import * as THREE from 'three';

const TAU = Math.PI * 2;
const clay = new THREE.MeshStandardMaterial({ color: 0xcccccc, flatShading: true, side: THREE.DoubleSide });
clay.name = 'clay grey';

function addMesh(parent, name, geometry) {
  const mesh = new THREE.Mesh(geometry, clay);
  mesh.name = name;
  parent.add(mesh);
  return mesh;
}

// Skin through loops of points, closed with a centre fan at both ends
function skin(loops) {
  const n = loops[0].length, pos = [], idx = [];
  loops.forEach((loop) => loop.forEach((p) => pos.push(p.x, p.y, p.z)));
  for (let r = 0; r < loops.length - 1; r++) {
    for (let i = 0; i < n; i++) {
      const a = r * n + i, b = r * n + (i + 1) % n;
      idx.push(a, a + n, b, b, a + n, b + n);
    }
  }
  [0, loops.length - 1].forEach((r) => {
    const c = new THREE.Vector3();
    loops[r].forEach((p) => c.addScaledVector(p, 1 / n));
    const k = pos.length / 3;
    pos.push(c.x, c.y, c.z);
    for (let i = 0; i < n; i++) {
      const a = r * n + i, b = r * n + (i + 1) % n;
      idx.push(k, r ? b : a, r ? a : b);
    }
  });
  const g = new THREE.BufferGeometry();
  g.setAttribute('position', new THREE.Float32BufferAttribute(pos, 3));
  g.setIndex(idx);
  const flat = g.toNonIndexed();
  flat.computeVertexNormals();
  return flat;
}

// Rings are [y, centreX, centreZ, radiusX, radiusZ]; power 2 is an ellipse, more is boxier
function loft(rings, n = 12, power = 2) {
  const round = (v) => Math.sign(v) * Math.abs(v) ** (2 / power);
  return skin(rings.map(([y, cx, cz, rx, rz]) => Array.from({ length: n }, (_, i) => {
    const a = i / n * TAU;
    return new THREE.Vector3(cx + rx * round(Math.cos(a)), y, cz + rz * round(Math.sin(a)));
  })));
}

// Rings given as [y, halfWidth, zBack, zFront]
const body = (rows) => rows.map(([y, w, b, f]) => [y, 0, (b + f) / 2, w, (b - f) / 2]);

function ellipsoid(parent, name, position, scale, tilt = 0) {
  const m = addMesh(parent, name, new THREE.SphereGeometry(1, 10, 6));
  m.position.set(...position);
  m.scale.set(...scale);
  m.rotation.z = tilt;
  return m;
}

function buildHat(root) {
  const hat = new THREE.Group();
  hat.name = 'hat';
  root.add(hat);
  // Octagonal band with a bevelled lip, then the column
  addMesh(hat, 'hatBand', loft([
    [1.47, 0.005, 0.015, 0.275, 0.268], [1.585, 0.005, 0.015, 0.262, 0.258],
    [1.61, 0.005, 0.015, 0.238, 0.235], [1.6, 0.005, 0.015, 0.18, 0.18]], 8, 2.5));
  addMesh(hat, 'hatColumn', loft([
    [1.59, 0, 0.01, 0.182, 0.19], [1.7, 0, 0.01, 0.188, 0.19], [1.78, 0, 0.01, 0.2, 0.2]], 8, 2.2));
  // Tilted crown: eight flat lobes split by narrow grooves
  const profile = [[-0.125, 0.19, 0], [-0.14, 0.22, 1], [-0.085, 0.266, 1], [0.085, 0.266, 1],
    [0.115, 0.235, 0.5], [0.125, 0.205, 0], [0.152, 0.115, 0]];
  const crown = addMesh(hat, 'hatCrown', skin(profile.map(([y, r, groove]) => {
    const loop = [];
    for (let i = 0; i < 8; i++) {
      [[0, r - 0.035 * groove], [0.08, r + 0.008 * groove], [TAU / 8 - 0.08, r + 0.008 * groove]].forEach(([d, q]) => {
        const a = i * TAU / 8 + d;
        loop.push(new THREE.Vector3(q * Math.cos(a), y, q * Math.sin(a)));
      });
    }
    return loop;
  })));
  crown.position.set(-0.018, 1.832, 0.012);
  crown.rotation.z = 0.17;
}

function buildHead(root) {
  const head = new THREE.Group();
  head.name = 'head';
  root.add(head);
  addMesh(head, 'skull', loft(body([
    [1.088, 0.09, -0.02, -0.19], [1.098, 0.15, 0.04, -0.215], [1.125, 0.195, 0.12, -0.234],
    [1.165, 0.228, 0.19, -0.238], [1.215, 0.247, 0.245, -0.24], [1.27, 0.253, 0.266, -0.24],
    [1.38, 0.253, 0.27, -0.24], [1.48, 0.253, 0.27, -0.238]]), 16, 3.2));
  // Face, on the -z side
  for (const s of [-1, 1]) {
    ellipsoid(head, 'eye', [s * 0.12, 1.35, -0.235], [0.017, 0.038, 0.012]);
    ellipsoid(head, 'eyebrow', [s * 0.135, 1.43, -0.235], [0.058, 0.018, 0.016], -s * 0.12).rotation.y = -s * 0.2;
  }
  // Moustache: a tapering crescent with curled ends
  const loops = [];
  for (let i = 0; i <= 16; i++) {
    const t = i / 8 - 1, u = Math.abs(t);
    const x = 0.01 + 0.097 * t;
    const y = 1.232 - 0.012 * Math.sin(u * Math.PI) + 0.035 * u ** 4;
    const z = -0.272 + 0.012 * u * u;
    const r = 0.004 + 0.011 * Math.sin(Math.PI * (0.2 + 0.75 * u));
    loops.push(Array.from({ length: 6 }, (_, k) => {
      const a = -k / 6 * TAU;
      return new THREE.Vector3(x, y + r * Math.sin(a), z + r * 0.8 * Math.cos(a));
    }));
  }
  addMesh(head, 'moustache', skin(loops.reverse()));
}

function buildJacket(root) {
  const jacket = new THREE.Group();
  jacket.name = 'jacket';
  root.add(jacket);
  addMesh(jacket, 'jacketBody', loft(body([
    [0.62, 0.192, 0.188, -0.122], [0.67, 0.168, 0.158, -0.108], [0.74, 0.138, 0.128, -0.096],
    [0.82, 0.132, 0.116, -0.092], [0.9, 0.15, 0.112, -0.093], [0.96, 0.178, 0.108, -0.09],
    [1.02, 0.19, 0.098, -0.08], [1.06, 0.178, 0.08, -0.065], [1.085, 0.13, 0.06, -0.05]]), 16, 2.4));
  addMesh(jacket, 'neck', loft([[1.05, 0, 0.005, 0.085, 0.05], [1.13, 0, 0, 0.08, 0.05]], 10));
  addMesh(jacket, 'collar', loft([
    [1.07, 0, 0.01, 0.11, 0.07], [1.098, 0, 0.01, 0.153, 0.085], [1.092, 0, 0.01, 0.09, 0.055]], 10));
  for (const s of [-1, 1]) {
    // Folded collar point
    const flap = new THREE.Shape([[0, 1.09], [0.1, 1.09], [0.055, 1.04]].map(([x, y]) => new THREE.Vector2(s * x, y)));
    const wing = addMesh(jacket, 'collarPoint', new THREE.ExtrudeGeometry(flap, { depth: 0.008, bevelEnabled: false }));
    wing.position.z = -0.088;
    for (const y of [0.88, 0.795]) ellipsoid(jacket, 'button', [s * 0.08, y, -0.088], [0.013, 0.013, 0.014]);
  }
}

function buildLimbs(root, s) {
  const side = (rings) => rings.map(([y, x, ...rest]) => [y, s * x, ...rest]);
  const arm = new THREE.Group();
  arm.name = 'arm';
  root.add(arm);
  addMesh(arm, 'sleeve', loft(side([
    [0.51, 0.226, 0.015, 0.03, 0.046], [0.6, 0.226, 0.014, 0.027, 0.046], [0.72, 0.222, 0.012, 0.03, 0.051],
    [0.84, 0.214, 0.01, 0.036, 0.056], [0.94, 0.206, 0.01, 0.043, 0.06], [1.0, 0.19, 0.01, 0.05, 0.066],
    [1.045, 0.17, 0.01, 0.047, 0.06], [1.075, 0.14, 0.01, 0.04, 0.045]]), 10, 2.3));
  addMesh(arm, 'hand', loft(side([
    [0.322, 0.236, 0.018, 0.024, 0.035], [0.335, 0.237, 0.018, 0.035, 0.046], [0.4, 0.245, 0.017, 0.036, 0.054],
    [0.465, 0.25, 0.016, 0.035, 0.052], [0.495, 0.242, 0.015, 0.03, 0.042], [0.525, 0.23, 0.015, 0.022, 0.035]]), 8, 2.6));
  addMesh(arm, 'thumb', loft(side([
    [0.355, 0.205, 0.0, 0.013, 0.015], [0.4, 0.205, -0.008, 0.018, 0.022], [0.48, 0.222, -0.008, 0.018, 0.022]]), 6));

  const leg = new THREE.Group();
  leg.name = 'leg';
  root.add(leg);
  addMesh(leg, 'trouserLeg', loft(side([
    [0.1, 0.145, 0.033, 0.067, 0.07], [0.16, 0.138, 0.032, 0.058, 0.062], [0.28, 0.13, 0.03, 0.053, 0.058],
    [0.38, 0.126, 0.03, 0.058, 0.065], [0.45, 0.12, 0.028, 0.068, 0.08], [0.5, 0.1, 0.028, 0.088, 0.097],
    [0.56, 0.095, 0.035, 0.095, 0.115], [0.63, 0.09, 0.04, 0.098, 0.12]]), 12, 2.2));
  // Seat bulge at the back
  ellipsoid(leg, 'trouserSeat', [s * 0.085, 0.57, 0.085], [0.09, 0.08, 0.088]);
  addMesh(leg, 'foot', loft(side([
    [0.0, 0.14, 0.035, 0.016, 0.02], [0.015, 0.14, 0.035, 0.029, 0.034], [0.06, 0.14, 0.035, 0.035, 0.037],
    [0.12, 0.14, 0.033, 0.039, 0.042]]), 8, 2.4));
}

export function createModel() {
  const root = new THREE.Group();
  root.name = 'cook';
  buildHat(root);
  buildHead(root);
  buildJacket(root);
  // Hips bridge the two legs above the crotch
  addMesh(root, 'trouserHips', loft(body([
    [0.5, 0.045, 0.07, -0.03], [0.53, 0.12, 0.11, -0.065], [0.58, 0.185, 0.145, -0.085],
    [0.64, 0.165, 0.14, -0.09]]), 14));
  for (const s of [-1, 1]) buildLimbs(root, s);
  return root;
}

= = = = =

Exercise brief: Can you write out the lines above, from the first one through the one containing "const k = pos.length / 3;", exactly as they appear and nothing more?

Answer below:
import * as THREE from 'three';

const TAU = Math.PI * 2;
const clay = new THREE.MeshStandardMaterial({ color: 0xcccccc, flatShading: true, side: THREE.DoubleSide });
clay.name = 'clay grey';

function addMesh(parent, name, geometry) {
  const mesh = new THREE.Mesh(geometry, clay);
  mesh.name = name;
  parent.add(mesh);
  return mesh;
}

// Skin through loops of points, closed with a centre fan at both ends
function skin(loops) {
  const n = loops[0].length, pos = [], idx = [];
  loops.forEach((loop) => loop.forEach((p) => pos.push(p.x, p.y, p.z)));
  for (let r = 0; r < loops.length - 1; r++) {
    for (let i = 0; i < n; i++) {
      const a = r * n + i, b = r * n + (i + 1) % n;
      idx.push(a, a + n, b, b, a + n, b + n);
    }
  }
  [0, loops.length - 1].forEach((r) => {
    const c = new THREE.Vector3();
    loops[r].forEach((p) => c.addScaledVector(p, 1 / n));
    const k = pos.length / 3;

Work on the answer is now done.